WORK TASK: Using the records below, repeat exactly the lines from the one holding "return [(x, y, z)" through the one holding "edges = [e for e in bm.edges", both ends included, and no others.

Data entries
----
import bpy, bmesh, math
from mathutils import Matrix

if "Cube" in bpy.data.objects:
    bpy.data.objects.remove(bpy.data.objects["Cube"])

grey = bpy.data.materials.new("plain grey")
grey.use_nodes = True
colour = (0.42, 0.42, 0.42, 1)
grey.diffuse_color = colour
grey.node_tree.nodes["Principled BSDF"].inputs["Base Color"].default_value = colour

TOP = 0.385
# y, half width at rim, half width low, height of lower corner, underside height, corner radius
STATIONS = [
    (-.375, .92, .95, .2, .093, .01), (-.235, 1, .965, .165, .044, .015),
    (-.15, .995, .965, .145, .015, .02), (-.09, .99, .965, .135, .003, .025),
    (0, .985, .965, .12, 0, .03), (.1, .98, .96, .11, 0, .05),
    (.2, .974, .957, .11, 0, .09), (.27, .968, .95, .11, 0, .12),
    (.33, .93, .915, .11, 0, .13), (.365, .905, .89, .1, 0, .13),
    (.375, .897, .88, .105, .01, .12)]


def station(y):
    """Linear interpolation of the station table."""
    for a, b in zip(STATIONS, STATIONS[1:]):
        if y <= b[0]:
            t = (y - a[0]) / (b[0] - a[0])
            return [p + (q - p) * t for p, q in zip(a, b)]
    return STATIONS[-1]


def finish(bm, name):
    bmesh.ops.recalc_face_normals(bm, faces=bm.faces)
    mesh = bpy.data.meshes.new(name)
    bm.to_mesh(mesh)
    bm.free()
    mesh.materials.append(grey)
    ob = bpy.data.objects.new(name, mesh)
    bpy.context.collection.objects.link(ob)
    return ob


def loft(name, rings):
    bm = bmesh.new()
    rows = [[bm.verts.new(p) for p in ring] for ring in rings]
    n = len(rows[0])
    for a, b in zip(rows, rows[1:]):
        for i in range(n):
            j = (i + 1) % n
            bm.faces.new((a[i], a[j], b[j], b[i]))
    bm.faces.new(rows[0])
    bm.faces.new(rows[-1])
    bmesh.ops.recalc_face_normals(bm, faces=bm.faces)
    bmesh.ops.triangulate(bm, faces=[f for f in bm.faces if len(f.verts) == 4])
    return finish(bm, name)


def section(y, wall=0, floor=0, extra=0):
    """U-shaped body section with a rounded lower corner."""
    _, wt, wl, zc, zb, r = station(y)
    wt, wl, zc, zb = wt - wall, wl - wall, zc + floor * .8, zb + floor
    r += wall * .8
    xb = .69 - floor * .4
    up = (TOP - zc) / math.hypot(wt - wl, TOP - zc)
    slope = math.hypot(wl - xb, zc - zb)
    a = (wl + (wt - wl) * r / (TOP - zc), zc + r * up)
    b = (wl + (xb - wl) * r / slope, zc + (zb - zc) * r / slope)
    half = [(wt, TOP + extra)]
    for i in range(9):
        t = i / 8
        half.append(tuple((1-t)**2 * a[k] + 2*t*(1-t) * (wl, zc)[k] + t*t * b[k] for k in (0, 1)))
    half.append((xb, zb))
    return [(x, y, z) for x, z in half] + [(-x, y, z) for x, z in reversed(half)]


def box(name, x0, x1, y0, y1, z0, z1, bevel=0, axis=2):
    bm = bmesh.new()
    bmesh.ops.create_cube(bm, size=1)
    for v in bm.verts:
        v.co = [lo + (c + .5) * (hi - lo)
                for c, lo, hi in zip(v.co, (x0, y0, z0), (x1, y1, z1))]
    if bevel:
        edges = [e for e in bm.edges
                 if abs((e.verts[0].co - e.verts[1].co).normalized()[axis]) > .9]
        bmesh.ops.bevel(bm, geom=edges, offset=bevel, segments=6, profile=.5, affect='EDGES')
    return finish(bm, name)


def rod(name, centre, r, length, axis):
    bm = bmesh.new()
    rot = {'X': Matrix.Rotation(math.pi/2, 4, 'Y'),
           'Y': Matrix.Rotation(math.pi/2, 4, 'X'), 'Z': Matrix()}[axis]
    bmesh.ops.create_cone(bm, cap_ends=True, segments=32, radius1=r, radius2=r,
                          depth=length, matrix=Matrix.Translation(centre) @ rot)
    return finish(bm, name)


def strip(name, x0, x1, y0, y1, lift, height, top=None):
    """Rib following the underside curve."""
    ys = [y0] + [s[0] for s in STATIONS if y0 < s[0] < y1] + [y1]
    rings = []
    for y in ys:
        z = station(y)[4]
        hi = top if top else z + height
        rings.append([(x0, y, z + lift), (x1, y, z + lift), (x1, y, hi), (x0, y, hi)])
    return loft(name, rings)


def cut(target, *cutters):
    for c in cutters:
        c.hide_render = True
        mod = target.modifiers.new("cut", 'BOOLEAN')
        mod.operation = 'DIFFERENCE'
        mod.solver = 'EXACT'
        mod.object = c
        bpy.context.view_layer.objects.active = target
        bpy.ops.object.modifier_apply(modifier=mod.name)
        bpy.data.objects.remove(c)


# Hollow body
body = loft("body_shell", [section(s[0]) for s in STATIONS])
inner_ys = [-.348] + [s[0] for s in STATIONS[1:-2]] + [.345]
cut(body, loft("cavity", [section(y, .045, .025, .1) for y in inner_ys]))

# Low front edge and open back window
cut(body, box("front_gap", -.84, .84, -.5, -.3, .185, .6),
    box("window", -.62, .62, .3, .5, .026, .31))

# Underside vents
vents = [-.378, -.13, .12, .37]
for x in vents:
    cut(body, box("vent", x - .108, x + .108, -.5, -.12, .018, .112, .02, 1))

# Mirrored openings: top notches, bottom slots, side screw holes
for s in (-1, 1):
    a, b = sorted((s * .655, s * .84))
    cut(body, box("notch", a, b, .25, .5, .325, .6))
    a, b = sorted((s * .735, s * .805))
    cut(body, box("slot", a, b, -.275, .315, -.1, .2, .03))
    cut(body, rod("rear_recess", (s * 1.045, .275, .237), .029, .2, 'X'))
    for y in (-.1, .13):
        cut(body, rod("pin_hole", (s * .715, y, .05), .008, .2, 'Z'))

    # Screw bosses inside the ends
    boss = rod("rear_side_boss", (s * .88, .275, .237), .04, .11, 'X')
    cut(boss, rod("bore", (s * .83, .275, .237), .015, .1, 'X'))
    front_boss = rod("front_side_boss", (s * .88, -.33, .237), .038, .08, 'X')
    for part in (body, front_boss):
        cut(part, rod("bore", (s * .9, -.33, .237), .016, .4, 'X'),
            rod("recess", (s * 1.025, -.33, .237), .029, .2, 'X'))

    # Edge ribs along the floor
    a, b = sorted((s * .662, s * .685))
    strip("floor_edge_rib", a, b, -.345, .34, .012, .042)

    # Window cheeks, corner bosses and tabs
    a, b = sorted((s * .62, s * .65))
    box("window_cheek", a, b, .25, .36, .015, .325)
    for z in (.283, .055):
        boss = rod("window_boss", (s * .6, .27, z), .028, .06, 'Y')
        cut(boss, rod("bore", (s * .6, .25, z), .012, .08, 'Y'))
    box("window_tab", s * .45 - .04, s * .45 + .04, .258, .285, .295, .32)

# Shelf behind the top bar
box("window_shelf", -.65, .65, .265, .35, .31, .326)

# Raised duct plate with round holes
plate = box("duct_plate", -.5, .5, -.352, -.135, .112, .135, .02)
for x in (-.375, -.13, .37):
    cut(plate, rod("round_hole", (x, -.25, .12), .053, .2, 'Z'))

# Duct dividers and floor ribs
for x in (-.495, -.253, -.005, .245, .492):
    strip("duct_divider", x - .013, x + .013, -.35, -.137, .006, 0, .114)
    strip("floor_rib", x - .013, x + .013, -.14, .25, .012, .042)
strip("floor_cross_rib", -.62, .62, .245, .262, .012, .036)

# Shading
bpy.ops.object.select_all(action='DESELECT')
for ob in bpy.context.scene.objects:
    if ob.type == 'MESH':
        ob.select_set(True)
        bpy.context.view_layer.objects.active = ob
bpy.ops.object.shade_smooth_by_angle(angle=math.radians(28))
----
ANSWER TO THIS EXERCISE:
    return [(x, y, z) for x, z in half] + [(-x, y, z) for x, z in reversed(half)]


def box(name, x0, x1, y0, y1, z0, z1, bevel=0, axis=2):
    bm = bmesh.new()
    bmesh.ops.create_cube(bm, size=1)
    for v in bm.verts:
        v.co = [lo + (c + .5) * (hi - lo)
                for c, lo, hi in zip(v.co, (x0, y0, z0), (x1, y1, z1))]
    if bevel:
        edges = [e for e in bm.edges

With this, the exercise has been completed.